Records Start Marker
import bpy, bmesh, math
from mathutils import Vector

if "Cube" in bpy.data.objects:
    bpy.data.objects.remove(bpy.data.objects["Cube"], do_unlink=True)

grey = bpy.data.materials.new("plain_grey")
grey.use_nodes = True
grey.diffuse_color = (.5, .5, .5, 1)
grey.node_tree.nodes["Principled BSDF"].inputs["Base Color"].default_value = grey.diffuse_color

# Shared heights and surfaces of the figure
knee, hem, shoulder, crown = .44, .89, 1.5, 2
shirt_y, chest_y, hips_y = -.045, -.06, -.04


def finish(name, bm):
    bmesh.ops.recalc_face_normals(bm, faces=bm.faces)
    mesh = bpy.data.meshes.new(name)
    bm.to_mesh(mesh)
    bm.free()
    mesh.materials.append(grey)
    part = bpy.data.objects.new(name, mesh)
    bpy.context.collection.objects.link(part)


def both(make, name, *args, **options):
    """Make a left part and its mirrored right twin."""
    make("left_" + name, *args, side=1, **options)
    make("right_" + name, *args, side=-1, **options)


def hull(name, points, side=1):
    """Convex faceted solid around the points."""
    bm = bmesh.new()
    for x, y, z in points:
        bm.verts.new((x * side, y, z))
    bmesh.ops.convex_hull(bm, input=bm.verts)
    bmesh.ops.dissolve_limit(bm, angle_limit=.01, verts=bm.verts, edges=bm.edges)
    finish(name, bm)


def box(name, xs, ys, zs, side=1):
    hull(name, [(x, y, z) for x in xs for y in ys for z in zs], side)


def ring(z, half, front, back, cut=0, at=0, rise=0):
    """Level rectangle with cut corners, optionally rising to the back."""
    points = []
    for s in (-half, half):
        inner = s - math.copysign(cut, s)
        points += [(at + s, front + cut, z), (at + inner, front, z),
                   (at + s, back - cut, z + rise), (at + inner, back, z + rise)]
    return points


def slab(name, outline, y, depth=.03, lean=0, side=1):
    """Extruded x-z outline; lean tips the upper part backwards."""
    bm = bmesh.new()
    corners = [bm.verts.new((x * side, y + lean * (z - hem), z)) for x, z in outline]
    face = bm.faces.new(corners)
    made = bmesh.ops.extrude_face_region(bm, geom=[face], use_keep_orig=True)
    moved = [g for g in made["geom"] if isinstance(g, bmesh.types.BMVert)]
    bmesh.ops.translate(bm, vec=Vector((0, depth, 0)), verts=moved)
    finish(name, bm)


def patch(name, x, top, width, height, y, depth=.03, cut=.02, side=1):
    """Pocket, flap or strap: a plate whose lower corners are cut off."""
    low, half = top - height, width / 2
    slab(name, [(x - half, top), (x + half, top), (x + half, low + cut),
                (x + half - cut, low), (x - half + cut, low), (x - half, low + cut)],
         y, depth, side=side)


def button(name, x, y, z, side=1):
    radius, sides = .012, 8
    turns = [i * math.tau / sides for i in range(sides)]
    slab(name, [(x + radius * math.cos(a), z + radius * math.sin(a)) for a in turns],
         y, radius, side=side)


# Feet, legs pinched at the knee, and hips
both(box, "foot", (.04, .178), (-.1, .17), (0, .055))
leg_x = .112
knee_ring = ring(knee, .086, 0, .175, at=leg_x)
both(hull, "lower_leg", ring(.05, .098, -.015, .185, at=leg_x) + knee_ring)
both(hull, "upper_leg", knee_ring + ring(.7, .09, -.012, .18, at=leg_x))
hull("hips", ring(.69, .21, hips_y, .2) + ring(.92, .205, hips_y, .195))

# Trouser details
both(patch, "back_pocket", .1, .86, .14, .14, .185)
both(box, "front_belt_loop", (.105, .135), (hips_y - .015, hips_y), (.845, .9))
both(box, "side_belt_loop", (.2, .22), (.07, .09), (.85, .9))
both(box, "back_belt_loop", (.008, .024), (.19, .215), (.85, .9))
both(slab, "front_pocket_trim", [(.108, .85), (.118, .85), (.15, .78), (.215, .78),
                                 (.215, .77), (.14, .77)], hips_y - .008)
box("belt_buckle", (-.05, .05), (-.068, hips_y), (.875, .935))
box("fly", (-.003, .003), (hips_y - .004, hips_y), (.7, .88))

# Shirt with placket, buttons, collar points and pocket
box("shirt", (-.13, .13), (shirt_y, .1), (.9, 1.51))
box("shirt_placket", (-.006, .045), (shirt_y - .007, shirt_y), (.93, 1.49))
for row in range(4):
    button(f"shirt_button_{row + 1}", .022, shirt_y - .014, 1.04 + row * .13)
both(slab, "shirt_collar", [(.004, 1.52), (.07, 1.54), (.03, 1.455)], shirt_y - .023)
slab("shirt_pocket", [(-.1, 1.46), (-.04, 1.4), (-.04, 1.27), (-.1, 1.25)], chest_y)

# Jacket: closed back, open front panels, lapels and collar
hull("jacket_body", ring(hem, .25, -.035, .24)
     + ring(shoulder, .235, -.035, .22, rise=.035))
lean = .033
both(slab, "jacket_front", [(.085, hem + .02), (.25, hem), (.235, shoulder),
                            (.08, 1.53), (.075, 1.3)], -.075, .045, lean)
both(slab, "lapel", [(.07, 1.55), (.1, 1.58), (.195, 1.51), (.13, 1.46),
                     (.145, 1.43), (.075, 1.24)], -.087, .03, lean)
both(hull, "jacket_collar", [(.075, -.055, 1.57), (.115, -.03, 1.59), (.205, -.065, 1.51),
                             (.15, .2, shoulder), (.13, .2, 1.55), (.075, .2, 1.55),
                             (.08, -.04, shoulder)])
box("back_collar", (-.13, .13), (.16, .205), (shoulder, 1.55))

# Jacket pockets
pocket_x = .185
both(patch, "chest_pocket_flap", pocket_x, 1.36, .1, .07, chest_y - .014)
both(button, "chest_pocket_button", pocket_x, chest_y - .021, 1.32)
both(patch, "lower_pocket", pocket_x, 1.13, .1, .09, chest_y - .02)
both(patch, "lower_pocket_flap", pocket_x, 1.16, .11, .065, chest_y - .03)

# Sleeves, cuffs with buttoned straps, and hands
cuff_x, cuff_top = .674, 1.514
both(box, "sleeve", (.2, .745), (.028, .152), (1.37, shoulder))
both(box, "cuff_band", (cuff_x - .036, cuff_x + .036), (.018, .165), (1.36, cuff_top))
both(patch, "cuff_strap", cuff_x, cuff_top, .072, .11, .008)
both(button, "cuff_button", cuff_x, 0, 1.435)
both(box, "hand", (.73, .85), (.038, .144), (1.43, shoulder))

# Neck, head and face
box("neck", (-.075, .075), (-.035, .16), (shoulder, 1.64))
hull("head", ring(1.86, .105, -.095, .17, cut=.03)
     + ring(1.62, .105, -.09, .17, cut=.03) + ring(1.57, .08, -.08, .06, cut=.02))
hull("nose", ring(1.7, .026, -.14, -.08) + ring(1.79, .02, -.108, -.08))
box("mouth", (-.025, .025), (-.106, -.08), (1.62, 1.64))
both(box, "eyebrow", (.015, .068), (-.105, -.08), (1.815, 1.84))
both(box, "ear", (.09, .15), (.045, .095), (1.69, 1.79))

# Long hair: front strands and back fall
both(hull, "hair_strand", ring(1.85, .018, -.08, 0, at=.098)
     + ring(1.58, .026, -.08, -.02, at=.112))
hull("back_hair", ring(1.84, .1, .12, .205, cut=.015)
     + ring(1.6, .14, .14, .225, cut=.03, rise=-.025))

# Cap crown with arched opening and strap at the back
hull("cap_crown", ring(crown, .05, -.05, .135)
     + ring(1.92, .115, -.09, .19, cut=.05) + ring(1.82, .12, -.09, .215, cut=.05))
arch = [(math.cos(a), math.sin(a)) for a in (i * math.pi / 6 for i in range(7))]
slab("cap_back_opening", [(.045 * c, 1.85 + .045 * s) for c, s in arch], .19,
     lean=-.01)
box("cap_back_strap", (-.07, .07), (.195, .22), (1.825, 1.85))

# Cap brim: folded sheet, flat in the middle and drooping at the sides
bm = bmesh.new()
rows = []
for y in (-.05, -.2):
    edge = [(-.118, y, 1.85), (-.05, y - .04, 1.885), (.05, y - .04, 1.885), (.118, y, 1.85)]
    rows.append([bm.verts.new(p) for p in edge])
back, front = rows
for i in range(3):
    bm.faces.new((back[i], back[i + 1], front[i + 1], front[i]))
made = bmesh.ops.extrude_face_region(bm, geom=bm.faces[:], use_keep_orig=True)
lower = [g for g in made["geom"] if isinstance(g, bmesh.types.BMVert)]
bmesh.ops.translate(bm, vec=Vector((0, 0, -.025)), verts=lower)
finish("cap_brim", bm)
Records End Marker
Records Start Marker
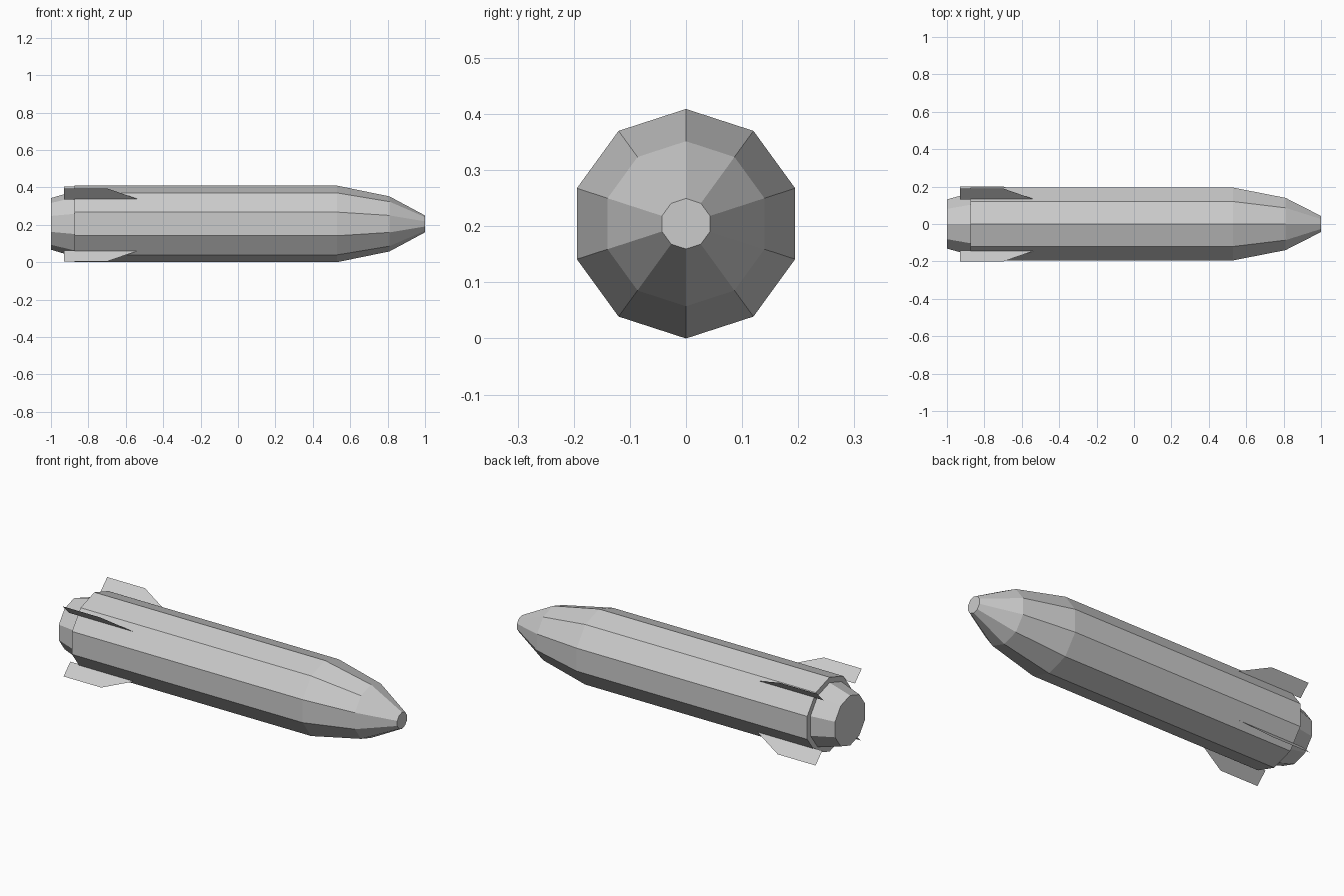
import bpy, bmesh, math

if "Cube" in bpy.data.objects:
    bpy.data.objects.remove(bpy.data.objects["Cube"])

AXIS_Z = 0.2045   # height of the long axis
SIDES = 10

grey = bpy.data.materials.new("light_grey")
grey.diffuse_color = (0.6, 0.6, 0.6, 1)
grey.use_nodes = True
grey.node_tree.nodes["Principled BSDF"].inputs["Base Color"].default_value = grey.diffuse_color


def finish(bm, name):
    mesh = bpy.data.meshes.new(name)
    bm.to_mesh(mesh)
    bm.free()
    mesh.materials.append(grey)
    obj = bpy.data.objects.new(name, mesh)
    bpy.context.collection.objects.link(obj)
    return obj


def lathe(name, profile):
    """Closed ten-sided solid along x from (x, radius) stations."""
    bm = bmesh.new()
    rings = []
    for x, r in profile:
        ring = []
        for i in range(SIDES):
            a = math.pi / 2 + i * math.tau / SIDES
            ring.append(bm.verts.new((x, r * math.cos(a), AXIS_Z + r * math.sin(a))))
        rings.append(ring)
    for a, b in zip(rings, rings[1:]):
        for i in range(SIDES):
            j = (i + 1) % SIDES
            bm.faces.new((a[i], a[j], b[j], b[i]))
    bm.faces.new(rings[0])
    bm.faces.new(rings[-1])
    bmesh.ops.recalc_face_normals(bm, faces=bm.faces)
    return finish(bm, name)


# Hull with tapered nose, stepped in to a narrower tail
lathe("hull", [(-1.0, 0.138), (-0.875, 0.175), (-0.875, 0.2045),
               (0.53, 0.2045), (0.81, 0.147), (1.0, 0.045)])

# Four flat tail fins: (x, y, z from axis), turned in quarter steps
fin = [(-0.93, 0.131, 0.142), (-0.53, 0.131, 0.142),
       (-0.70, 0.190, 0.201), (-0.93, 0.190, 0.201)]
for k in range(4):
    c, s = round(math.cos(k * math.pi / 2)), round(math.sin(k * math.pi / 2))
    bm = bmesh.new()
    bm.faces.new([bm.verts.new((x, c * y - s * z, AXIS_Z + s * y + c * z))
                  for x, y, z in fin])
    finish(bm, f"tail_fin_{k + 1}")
Records End Marker
Records Start Marker
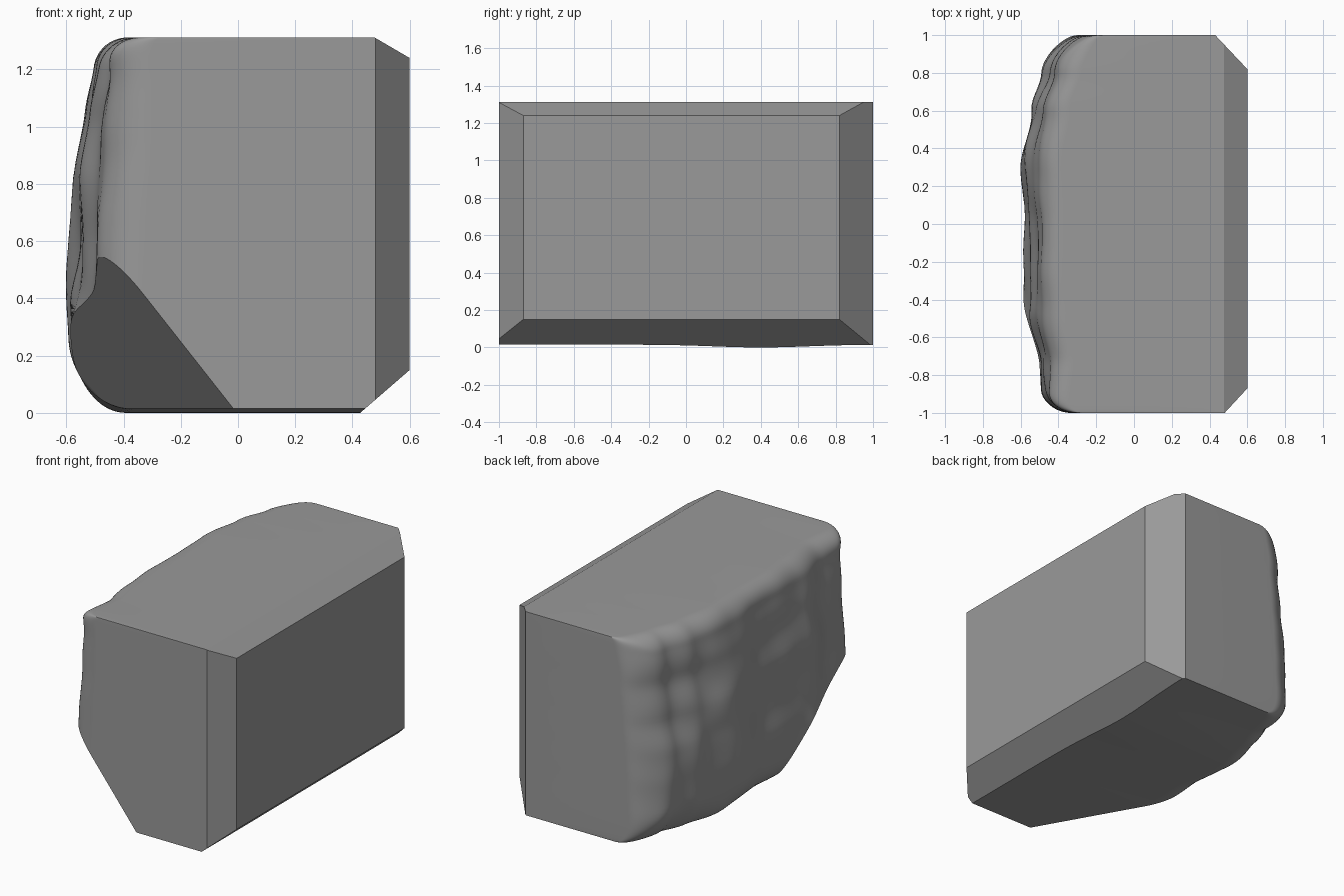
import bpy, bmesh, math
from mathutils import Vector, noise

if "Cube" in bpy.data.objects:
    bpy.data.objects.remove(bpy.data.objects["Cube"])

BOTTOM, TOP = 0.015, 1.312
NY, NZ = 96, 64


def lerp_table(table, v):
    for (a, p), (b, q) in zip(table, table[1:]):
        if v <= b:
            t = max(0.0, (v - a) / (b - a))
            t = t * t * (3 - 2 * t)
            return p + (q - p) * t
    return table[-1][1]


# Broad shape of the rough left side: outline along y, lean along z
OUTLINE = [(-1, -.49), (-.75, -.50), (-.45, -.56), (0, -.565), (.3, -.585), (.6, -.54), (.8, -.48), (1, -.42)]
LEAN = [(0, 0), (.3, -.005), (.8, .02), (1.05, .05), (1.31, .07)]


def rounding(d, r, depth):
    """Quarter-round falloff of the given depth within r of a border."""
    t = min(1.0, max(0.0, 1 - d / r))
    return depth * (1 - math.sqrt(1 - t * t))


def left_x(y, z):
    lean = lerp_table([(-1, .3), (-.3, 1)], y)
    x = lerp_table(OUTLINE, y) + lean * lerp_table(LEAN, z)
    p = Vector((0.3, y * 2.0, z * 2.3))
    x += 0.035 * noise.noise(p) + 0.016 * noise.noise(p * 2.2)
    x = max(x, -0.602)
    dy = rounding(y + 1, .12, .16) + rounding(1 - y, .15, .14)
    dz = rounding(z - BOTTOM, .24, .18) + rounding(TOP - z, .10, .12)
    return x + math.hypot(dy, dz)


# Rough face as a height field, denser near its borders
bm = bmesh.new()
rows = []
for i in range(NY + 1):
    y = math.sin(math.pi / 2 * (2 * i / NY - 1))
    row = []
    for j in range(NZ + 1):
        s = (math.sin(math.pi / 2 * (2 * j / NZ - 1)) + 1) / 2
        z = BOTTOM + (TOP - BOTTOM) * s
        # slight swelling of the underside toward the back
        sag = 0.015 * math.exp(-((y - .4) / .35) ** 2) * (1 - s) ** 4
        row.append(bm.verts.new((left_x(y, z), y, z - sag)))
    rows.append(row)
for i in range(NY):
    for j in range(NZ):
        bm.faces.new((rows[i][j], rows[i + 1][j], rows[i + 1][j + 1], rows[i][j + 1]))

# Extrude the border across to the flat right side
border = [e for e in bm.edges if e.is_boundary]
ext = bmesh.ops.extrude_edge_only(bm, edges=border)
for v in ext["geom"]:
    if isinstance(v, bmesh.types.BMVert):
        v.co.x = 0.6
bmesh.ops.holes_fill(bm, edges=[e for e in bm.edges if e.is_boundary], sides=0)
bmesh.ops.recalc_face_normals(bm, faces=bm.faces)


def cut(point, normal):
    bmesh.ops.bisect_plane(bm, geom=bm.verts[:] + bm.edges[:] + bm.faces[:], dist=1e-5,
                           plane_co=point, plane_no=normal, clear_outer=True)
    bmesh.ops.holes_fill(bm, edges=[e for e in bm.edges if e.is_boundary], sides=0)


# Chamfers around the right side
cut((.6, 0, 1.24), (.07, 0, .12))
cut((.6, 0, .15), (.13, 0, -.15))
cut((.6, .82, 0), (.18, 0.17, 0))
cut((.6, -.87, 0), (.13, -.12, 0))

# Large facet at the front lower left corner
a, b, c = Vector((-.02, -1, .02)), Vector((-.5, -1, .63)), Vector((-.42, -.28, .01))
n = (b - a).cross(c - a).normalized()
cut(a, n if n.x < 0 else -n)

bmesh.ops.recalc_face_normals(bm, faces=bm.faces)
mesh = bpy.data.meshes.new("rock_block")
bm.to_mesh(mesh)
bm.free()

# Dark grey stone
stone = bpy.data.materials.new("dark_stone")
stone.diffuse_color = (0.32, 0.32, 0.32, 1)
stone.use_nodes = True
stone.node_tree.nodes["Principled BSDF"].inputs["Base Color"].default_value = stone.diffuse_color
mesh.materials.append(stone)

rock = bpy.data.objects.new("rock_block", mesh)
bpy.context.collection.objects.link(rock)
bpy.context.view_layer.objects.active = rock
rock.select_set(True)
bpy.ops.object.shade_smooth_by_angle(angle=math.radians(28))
Records End Marker
Would you please copy, word for word, everything above from the line containing "angle_limit=.01, verts=bm.verts, edges=bm.edges)" down to the line containing "turns = [i *", those two lines included?

    bmesh.ops.dissolve_limit(bm, angle_limit=.01, verts=bm.verts, edges=bm.edges)
    finish(name, bm)


def box(name, xs, ys, zs, side=1):
    hull(name, [(x, y, z) for x in xs for y in ys for z in zs], side)


def ring(z, half, front, back, cut=0, at=0, rise=0):
    """Level rectangle with cut corners, optionally rising to the back."""
    points = []
    for s in (-half, half):
        inner = s - math.copysign(cut, s)
        points += [(at + s, front + cut, z), (at + inner, front, z),
                   (at + s, back - cut, z + rise), (at + inner, back, z + rise)]
    return points


def slab(name, outline, y, depth=.03, lean=0, side=1):
    """Extruded x-z outline; lean tips the upper part backwards."""
    bm = bmesh.new()
    corners = [bm.verts.new((x * side, y + lean * (z - hem), z)) for x, z in outline]
    face = bm.faces.new(corners)
    made = bmesh.ops.extrude_face_region(bm, geom=[face], use_keep_orig=True)
    moved = [g for g in made["geom"] if isinstance(g, bmesh.types.BMVert)]
    bmesh.ops.translate(bm, vec=Vector((0, depth, 0)), verts=moved)
    finish(name, bm)


def patch(name, x, top, width, height, y, depth=.03, cut=.02, side=1):
    """Pocket, flap or strap: a plate whose lower corners are cut off."""
    low, half = top - height, width / 2
    slab(name, [(x - half, top), (x + half, top), (x + half, low + cut),
                (x + half - cut, low), (x - half + cut, low), (x - half, low + cut)],
         y, depth, side=side)


def button(name, x, y, z, side=1):
    radius, sides = .012, 8
    turns = [i * math.tau / sides for i in range(sides)]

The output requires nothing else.